--- What is being asked ---
Check each line of the listing below for the string "UNDER", and copy the ones that have it.
----------------
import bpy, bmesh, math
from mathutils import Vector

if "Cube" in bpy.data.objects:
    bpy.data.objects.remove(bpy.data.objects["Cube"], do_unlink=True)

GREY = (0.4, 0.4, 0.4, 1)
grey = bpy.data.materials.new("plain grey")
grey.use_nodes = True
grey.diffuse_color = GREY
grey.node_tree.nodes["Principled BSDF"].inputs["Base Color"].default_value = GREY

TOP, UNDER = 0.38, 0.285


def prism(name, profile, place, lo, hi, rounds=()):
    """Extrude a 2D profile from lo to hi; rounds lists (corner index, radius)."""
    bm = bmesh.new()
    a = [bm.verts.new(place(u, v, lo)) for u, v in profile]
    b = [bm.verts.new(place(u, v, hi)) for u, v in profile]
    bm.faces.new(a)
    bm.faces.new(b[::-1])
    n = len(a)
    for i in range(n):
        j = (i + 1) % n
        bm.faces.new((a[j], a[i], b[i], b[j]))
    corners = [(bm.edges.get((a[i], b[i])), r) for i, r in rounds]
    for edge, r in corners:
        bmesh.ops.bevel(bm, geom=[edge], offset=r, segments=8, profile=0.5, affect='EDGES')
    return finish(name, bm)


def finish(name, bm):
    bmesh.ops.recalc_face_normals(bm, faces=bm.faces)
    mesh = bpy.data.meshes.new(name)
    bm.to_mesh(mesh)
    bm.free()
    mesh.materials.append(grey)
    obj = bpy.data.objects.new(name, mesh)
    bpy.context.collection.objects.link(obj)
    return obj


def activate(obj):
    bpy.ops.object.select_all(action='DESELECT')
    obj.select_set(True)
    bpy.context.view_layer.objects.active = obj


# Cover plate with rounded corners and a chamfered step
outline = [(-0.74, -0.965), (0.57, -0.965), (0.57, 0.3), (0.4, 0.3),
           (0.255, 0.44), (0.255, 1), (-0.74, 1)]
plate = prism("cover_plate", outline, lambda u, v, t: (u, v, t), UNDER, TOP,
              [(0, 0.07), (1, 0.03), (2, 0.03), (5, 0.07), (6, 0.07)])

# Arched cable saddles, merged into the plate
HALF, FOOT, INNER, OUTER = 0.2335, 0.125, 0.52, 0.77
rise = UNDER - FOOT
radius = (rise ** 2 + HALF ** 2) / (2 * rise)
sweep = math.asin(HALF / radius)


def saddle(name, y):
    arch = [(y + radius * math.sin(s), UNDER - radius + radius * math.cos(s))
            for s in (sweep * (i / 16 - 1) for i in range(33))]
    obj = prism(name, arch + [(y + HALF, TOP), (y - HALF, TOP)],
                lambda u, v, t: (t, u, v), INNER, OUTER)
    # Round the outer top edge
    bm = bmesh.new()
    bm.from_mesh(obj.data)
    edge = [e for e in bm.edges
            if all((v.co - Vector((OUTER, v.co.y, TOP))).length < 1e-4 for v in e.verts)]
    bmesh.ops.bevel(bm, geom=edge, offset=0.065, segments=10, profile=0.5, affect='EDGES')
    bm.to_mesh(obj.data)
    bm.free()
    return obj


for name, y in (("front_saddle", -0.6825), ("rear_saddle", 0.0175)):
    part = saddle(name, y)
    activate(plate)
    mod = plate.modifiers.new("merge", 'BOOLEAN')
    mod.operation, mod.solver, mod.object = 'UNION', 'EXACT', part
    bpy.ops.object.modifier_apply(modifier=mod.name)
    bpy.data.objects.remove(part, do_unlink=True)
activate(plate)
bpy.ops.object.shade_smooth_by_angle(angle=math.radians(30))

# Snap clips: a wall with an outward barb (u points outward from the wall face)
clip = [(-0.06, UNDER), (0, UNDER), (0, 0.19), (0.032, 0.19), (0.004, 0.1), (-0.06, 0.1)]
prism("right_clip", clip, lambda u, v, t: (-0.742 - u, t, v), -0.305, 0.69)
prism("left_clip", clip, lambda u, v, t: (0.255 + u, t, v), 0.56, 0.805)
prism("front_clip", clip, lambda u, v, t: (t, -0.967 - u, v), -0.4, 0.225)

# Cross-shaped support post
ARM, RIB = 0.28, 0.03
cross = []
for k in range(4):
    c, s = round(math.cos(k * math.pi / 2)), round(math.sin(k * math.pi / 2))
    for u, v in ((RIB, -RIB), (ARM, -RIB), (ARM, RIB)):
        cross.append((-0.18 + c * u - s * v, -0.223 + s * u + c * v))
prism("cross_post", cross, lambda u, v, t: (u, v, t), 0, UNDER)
----------------
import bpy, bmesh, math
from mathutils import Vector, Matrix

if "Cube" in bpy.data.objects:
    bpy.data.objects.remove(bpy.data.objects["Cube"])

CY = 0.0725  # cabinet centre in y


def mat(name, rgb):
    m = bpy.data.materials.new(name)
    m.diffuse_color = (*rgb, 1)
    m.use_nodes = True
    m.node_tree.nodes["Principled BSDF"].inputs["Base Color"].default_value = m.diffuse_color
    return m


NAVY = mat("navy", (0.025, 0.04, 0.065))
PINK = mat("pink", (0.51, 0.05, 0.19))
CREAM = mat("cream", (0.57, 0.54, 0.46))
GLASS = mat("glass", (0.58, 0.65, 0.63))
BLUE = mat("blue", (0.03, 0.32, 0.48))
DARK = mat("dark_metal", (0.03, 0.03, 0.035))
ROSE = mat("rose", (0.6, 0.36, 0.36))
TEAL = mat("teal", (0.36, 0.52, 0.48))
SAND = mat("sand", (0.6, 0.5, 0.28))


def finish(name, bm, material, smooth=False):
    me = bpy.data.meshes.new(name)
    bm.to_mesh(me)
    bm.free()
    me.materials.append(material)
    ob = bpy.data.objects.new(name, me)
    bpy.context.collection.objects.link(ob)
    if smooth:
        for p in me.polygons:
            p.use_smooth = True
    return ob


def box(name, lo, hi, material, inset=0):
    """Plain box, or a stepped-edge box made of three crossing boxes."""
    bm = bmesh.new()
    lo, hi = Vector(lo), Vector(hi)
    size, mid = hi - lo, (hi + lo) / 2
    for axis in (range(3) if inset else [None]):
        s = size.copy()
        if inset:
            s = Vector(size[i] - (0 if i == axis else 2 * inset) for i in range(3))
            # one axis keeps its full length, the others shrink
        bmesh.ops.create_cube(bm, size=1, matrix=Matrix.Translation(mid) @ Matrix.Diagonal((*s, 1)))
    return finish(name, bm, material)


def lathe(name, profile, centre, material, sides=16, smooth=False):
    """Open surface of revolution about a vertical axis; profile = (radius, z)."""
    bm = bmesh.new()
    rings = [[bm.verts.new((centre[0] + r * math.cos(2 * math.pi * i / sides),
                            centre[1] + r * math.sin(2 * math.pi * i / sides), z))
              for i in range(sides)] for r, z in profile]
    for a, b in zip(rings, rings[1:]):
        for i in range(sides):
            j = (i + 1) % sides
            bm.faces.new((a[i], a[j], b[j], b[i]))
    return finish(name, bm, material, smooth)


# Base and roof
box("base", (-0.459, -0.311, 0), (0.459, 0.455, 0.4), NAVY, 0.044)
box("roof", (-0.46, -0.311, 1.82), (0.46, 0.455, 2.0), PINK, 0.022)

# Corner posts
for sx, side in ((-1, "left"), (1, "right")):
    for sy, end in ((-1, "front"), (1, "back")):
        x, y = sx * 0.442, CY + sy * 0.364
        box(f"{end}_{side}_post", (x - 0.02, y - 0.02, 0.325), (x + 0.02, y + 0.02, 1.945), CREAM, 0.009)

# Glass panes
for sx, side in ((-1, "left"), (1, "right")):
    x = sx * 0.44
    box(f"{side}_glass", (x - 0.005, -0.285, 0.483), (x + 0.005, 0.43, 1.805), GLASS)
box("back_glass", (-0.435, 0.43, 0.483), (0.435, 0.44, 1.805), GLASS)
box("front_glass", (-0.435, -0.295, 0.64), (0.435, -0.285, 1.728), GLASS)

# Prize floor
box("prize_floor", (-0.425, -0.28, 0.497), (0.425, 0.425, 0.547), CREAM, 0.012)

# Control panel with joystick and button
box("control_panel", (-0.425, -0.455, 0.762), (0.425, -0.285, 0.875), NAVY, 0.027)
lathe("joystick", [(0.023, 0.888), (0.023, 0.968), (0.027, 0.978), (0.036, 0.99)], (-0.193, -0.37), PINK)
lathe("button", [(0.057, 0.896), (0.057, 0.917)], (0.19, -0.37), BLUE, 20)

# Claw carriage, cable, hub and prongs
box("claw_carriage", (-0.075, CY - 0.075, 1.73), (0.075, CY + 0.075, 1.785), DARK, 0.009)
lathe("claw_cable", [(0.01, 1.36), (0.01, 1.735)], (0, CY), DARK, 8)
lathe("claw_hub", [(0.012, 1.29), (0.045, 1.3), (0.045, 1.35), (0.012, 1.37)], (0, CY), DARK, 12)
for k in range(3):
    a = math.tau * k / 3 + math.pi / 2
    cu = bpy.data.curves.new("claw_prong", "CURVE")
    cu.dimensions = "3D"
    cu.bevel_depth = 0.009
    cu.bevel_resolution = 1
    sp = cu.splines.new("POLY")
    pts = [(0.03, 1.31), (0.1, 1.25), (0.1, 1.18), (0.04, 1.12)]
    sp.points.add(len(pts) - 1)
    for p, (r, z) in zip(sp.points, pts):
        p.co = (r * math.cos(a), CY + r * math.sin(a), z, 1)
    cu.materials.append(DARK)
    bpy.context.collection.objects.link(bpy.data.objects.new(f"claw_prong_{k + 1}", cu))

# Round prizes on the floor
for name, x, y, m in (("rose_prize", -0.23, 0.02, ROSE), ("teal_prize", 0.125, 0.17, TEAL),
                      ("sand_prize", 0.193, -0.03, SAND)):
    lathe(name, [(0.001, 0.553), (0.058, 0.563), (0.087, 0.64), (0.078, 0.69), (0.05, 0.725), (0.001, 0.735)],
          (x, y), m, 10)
----------------
--- Exercise answer ---
TOP, UNDER = 0.38, 0.285
plate = prism("cover_plate", outline, lambda u, v, t: (u, v, t), UNDER, TOP,
rise = UNDER - FOOT
    arch = [(y + radius * math.sin(s), UNDER - radius + radius * math.cos(s))
clip = [(-0.06, UNDER), (0, UNDER), (0, 0.19), (0.032, 0.19), (0.004, 0.1), (-0.06, 0.1)]
prism("cross_post", cross, lambda u, v, t: (u, v, t), 0, UNDER)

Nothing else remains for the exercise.